** Opening Input records block **
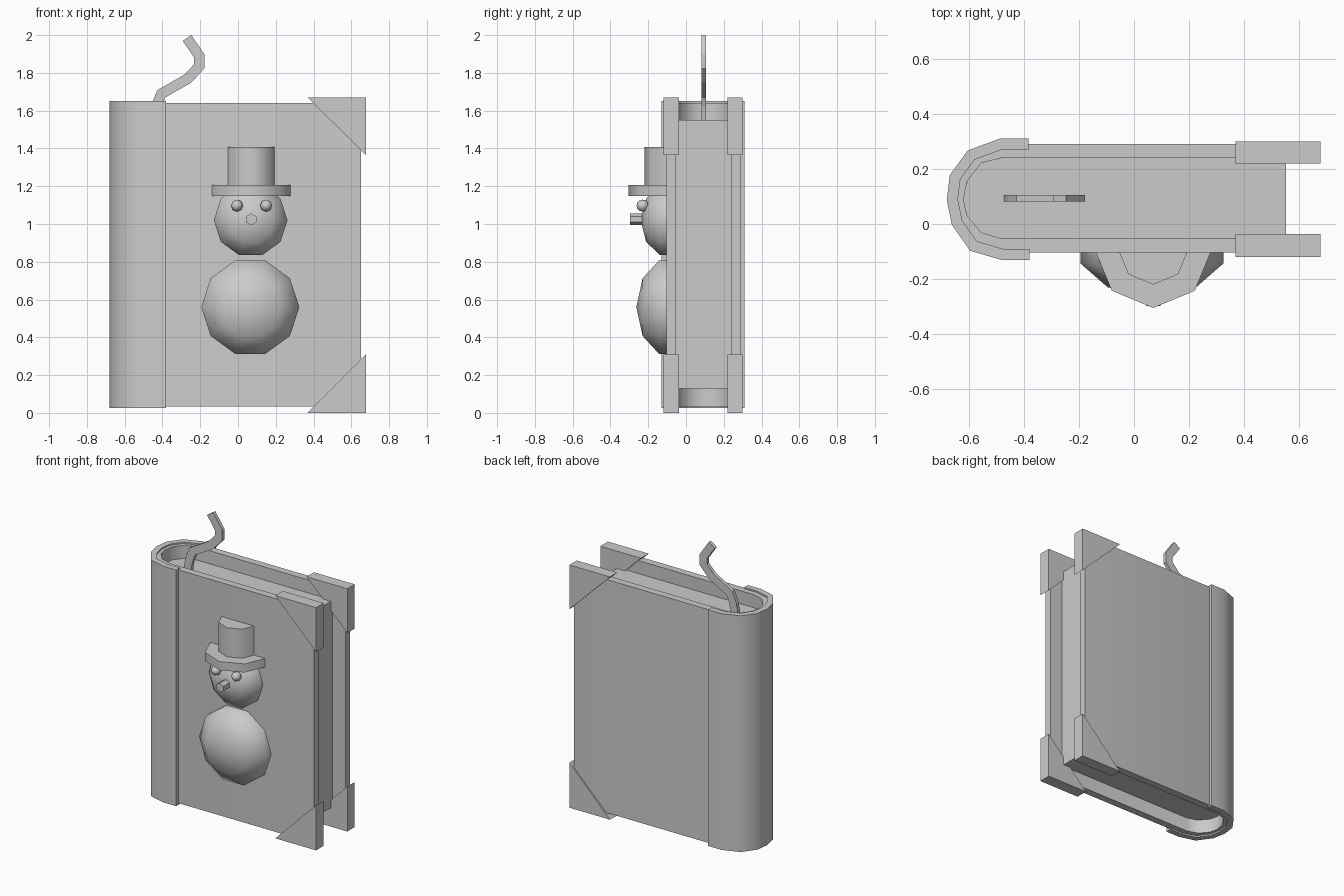
import bpy, bmesh, math
from mathutils import Vector, Matrix

if "Cube" in bpy.data.objects:
    bpy.data.objects.remove(bpy.data.objects["Cube"])


def finish(name, bm, angle=None):
    bmesh.ops.recalc_face_normals(bm, faces=bm.faces)
    me = bpy.data.meshes.new(name)
    bm.to_mesh(me)
    bm.free()
    ob = bpy.data.objects.new(name, me)
    bpy.context.collection.objects.link(ob)
    if angle:
        bpy.ops.object.select_all(action='DESELECT')
        ob.select_set(True)
        bpy.context.view_layer.objects.active = ob
        bpy.ops.object.shade_smooth_by_angle(angle=math.radians(angle))
    return ob


def prism(name, outline, lo, hi, axis='z', angle=None):
    """Extrude a 2D outline: (x, y) along z, or (x, z) along y."""
    bm = bmesh.new()
    put = (lambda p, h: (p[0], p[1], h)) if axis == 'z' else (lambda p, h: (p[0], h, p[1]))
    face = bm.faces.new([bm.verts.new(put(p, lo)) for p in outline])
    ext = bmesh.ops.extrude_face_region(bm, geom=[face])['geom']
    step = Vector(put((0, 0), hi - lo))
    bmesh.ops.translate(bm, vec=step, verts=[v for v in ext if isinstance(v, bmesh.types.BMVert)])
    return finish(name, bm, angle)


def band(path, width):
    """Outline of an open strip of constant width around a path, with mitred bends."""
    pts = [Vector(p) for p in path]
    left, right = [], []
    for i, p in enumerate(pts):
        a = (p - pts[i - 1]).normalized() if i else (pts[1] - p).normalized()
        b = (pts[i + 1] - p).normalized() if i < len(pts) - 1 else a
        t = (a + b).normalized()
        n = Vector((-t.y, t.x)) * (width / 2 / max(0.5, t.dot(a)))
        left.append(p + n)
        right.append(p - n)
    return left + right[::-1]


def dome(name, centre, r, depth, segs, rings):
    """Low-poly half sphere with its pole facing the front."""
    bm = bmesh.new()
    bmesh.ops.create_uvsphere(bm, u_segments=segs, v_segments=rings, radius=1)
    bmesh.ops.rotate(bm, verts=bm.verts, matrix=Matrix.Rotation(math.pi / 2, 3, 'Z'))
    bmesh.ops.rotate(bm, verts=bm.verts, matrix=Matrix.Rotation(math.pi / 2, 3, 'X'))
    bmesh.ops.scale(bm, verts=bm.verts, vec=(r, depth, r))
    bmesh.ops.translate(bm, verts=bm.verts, vec=centre)
    bmesh.ops.bisect_plane(bm, geom=bm.verts[:] + bm.edges[:] + bm.faces[:],
                           plane_co=(0, -0.07, 0), plane_no=(0, 1, 0), clear_outer=True)
    return finish(name, bm, 75)


def ngon(cx, cy, r, n, start=-90):
    return [(cx + r * math.cos(math.radians(start + 360 * i / n)),
             cy + r * math.sin(math.radians(start + 360 * i / n))) for i in range(n)]


# U-shaped cover
curve = [(-0.485, 0.265), (-0.57, 0.243), (-0.63, 0.165), (-0.645, 0.09),
         (-0.63, 0.02), (-0.57, -0.052), (-0.485, -0.078)]
prism("cover", band([(0.65, 0.265)] + curve + [(0.65, -0.078)], 0.05),
      0.035, 1.64, angle=50)

# Raised spine wrap
spine = [(-0.383, 0.29), (-0.485, 0.29), (-0.592, 0.25), (-0.65, 0.17), (-0.66, 0.088),
         (-0.643, 0.005), (-0.583, -0.08), (-0.48, -0.11), (-0.38, -0.11)]
prism("spine", band(spine, 0.04), 0.025, 1.65, angle=50)

# Page block, recessed from the cover
pages = [(0.553, 0.24), (-0.48, 0.24), (-0.556, 0.222), (-0.606, 0.155), (-0.62, 0.09),
         (-0.606, 0.03), (-0.556, -0.032), (-0.48, -0.053), (0.553, -0.053)]
prism("pages", pages, 0.13, 1.55, angle=50)

# Metal corners on both boards, top and bottom
for side, y0, y1 in (("front", -0.12, -0.037), ("back", 0.22, 0.30)):
    for end, z0, z1 in (("top", 1.67, 1.365), ("bottom", 0.0, 0.31)):
        prism(f"{side}_{end}_corner", [(0.368, z0), (0.678, z0), (0.678, z1)], y0, y1, 'y')

# Ribbon bookmark
ribbon = [(-0.445, 1.55), (-0.43, 1.63), (-0.405, 1.69), (-0.265, 1.77),
          (-0.205, 1.835), (-0.205, 1.89), (-0.27, 1.985)]
prism("bookmark", band(ribbon, 0.055), 0.082, 0.106, 'y')

# Snowman relief on the front board
dome("snowman_body", (0.065, -0.09, 0.56), 0.273, 0.173, 10, 5)
dome("snowman_head", (0.067, -0.09, 1.02), 0.205, 0.15, 10, 5)
for x in (-0.005, 0.149):
    dome("snowman_eye", (x, -0.23, 1.097), 0.032, 0.032, 8, 6)
prism("snowman_nose", ngon(0.07, 1.025, 0.031, 6), -0.297, -0.2, 'y')

# Hat: eight-sided brim and crown, cut off inside the board
for name, r, z0, z1 in (("hat_brim", 0.213, 1.148, 1.207), ("hat_crown", 0.128, 1.2, 1.407)):
    half = [p for p in ngon(0.07, -0.092, r, 8, 180)[:5]]
    prism(name, half, z0, z1, angle=50)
** Closing Input records block **
* **Problem to work on**
Wherever the word "half" turns up in the records, copy out the line it is on.

* **Output for this task**
    """Low-poly half sphere with its pole facing the front."""
    half = [p for p in ngon(0.07, -0.092, r, 8, 180)[:5]]
    prism(name, half, z0, z1, angle=50)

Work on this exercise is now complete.